What would you say are some of the most underrated ingredients?
Jerusalem artichokes, celeriac and fish bones.
What has been the most popular (or requested) dish on a yacht so far?
Salt baked sea bass, lobster spaghetti and wagyu beef.
If you were a guest on a yacht, who would you want to cook for you and why?
My friend Nathan Clements (he is a yacht chef as well), because I like the way he cooks and presents his dishes.
What music do you listen to in the galley (if at all)?
Limp Bizkit, Jay Z, Chris Brown – sorry!
What is the most difficult location you have ever had to provision in? And what bit of advice can you give to figure out where to go?
I haven’t worked anywhere like Alaska or the South Pacific, but I do remember parts of Sardinia were not easy. I use Google maps, and I seek advice from other yacht chefs and local agents.
What is the hardest part of your job?
The shopping is the best and worst part. I personally prefer to go shopping myself and pick out the ingredients I deem perfect but then I have to carry a lot of stuff back to the yacht. I feel like I’m on a CrossFit training programme when I have to do a “farmers carry”!
What do you see as being the biggest challenge for chefs in the industry moving forward?
I’d say the prejudice of your name and your looks.
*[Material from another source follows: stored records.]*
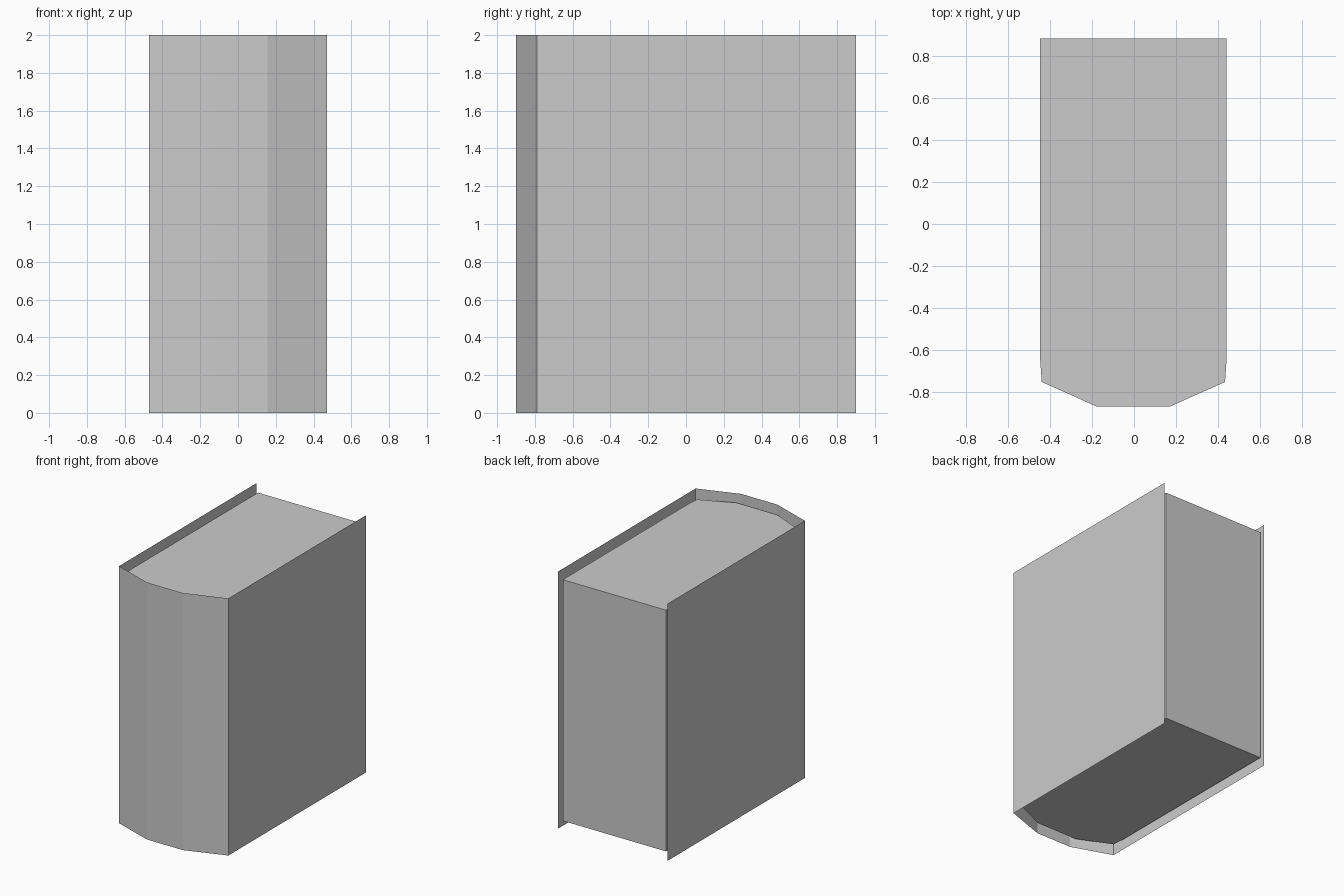
import bpy

if "Cube" in bpy.data.objects:
    bpy.data.objects.remove(bpy.data.objects["Cube"])

HEIGHT = 2.0
INSET = 0.062


def extrude_outline(name, outline, z0, z1, closed):
    """Raise a plan outline from z0 to z1; closed outlines also get caps."""
    n = len(outline)
    verts = [(x, y, z) for z in (z0, z1) for x, y in outline]
    count = n if closed else n - 1
    faces = [(i, (i + 1) % n, (i + 1) % n + n, i + n) for i in range(count)]
    if closed:
        faces += [tuple(reversed(range(n))), tuple(range(n, 2 * n))]
    mesh = bpy.data.meshes.new(name)
    mesh.from_pydata(verts, [], faces)
    obj = bpy.data.objects.new(name, mesh)
    bpy.context.collection.objects.link(obj)
    return obj


def mirrored(half, centre=0.0):
    """Left half (back to front) plus its mirror image (front to back)."""
    left = [(centre - x, y) for x, y in half]
    right = [(centre + x, y) for x, y in reversed(half)]
    return left + right


# Cover: two thin boards joined by a faceted spine, open at the back
cover_half = [(0.47, 0.9), (0.47, -0.79), (0.155, -0.9)]
extrude_outline("book_cover", mirrored(cover_half), 0, HEIGHT, False)

# Page block: set in slightly from the cover on every side
page_half = [(0.444, 0.884), (0.444, -0.65), (0.437, -0.753), (0.177, -0.869)]
extrude_outline("page_block", mirrored(page_half, -0.003),
                INSET, HEIGHT - INSET, True)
I think the most important thing is how you actually cook, but how many times does a yacht chef have to cook for the captain or the boss prior to be hired?
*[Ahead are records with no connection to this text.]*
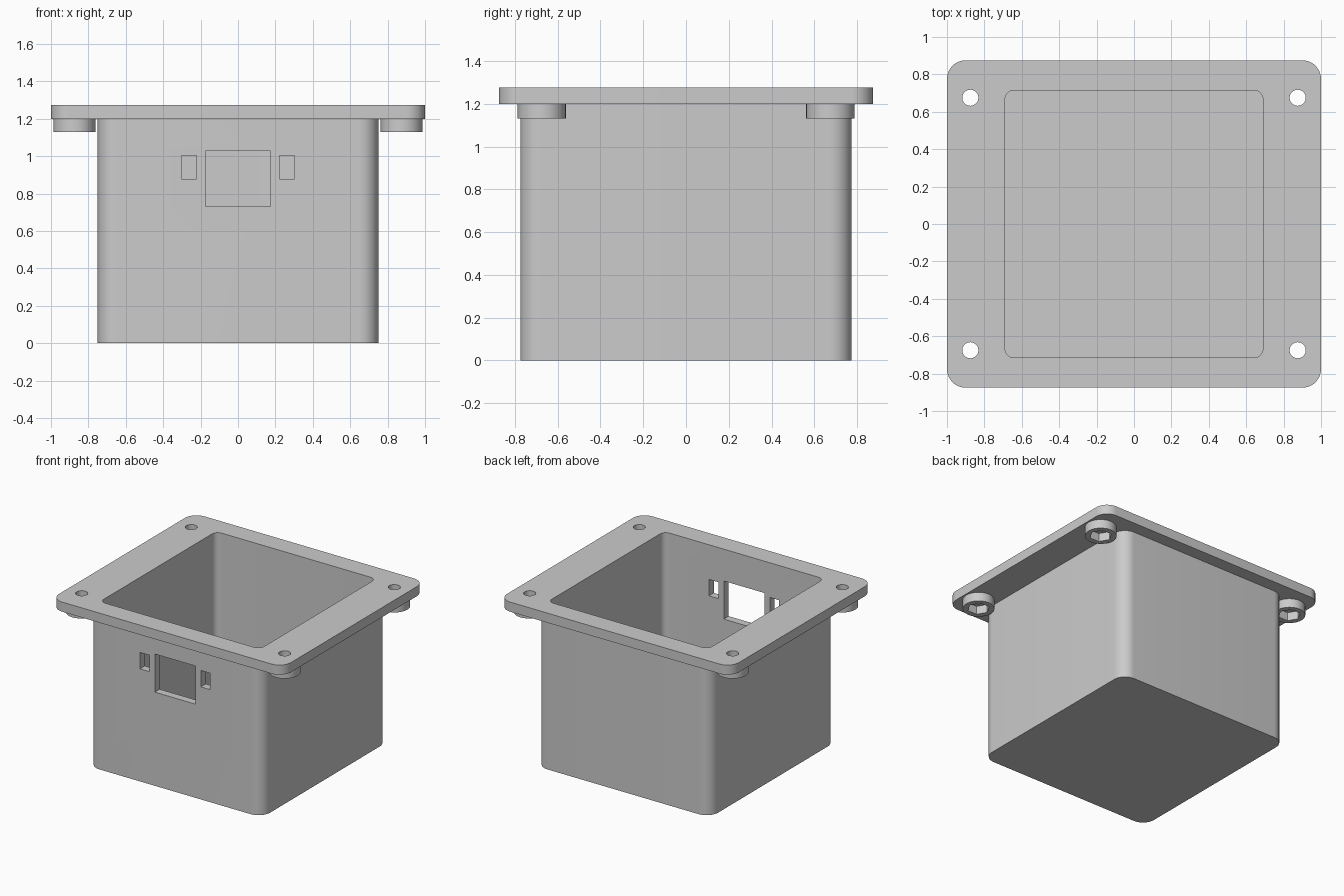
import bpy, bmesh, math

if "Cube" in bpy.data.objects:
    bpy.data.objects.remove(bpy.data.objects["Cube"])

grey = bpy.data.materials.new("light grey plastic")
grey.diffuse_color = (0.6, 0.6, 0.6, 1)
grey.use_nodes = True
grey.node_tree.nodes["Principled BSDF"].inputs["Base Color"].default_value = grey.diffuse_color


def prism(name, outline, z0, z1):
    """Extrude a closed xy outline from z0 to z1."""
    bm = bmesh.new()
    face = bm.faces.new([bm.verts.new((x, y, z0)) for x, y in outline])
    top = bmesh.ops.extrude_face_region(bm, geom=[face])["geom"]
    bmesh.ops.translate(bm, vec=(0, 0, z1 - z0),
                        verts=[v for v in top if isinstance(v, bmesh.types.BMVert)])
    bmesh.ops.recalc_face_normals(bm, faces=bm.faces)
    mesh = bpy.data.meshes.new(name)
    bm.to_mesh(mesh)
    bm.free()
    mesh.materials.append(grey)
    obj = bpy.data.objects.new(name, mesh)
    bpy.context.collection.objects.link(obj)
    return obj


def rounded(hx, hy, r, steps=12):
    """Rounded rectangle outline with half sizes hx, hy."""
    pts = []
    for i, (sx, sy) in enumerate([(1, 1), (-1, 1), (-1, -1), (1, -1)]):
        for k in range(steps + 1):
            a = math.radians(90 * (i + k / steps))
            pts.append((sx * (hx - r) + r * math.cos(a), sy * (hy - r) + r * math.sin(a)))
    return pts


def ring(cx, cy, r, n):
    return [(cx + r * math.cos(math.tau * k / n), cy + r * math.sin(math.tau * k / n))
            for k in range(n)]


def box(x0, x1, y0, y1):
    return [(x0, y0), (x1, y0), (x1, y1), (x0, y1)]


def combine(target, other, operation):
    """Apply a boolean and discard the second solid."""
    mod = target.modifiers.new(operation, 'BOOLEAN')
    mod.operation, mod.object, mod.solver = operation, other, 'EXACT'
    bpy.context.view_layer.objects.active = target
    bpy.ops.object.modifier_apply(modifier=mod.name)
    bpy.data.objects.remove(other, do_unlink=True)


corners = [(sx * 0.875, sy * 0.675) for sx in (-1, 1) for sy in (-1, 1)]

# Outer shell: rounded box, mounting flange and round screw bosses
housing = prism("enclosure_housing", rounded(0.75, 0.775, 0.1), 0, 1.24)
combine(housing, prism("flange", rounded(1, 0.875, 0.1), 1.2, 1.275), 'UNION')
for cx, cy in corners:
    combine(housing, prism("boss", ring(cx, cy, 0.1125, 48), 1.13, 1.23), 'UNION')

# Open cavity
combine(housing, prism("cavity", rounded(0.69, 0.715, 0.05), 0.06, 1.4), 'DIFFERENCE')

# Screw holes with hexagonal nut pockets below
for cx, cy in corners:
    combine(housing, prism("hole", ring(cx, cy, 0.043, 32), 1.0, 1.4), 'DIFFERENCE')
    combine(housing, prism("nut_pocket", ring(cx, cy, 0.08, 6), 1.0, 1.195), 'DIFFERENCE')

# Front wall openings: connector window and a latch slot on either side
for x0, x1, z0, z1 in [(-0.175, 0.175, 0.73, 1.027),
                       (-0.303, -0.222, 0.877, 1.005),
                       (0.222, 0.303, 0.877, 1.005)]:
    combine(housing, prism("window", box(x0, x1, -0.85, -0.65), z0, z1), 'DIFFERENCE')

# Smooth the round corners, keep the hard edges
bpy.ops.object.select_all(action='DESELECT')
housing.select_set(True)
bpy.context.view_layer.objects.active = housing
bpy.ops.object.shade_smooth_by_angle(angle=math.radians(30))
What would you say to people who stereotype chefs as being prima donnas with big egos?
Most of the time they are right! There are a few exceptions but most of the chefs are prima donnas. Sometimes I tend to behave like that, but when I’m aware of it I try to go back to normal ASAP.
What is your attitude toward crew with dietary requirements?
On a normal level it’s not a problem, but when they change from one day to another, that I won’t tolerate. For example, there was one crew member who was vegetarian but suddenly gave it up when burgers were served as the crew food. Then I stopped doing veggie dishes for that person individually.
What is the weirdest, most bizarre thing you have ever been asked to cook?
Lambs brain, tripe, suckling pig and baked fish head.
Name something you have cooked for guests that you are most proud of?
Perfectly executed beef wellington, roast suckling pig and chocolate spheres.
When you are interviewing a chef to work for you, how do you know if they are any good?
I’ll ask them how would they do this and that, and make them go into detail. I would ask about the smallest things. I would also ask which restaurants are their favorites and what cookbooks they read or who they follow on social media.
What one thing should all chefs do to help the environment?
Use less plastic wrap, don’t waste too much and never do anything unnecessary.
What one thing can chefs do to limit food wastage?
Re-use leftover crew food and keep an eye on the fruit and veg in the fridge. Check to see if something needs to be used up first and don’t just ignore it and throw it out later - create your menus around what needs to be used up.
If you weren’t a chef, what would you want to be? A chef!
First published in The Islander Magazine.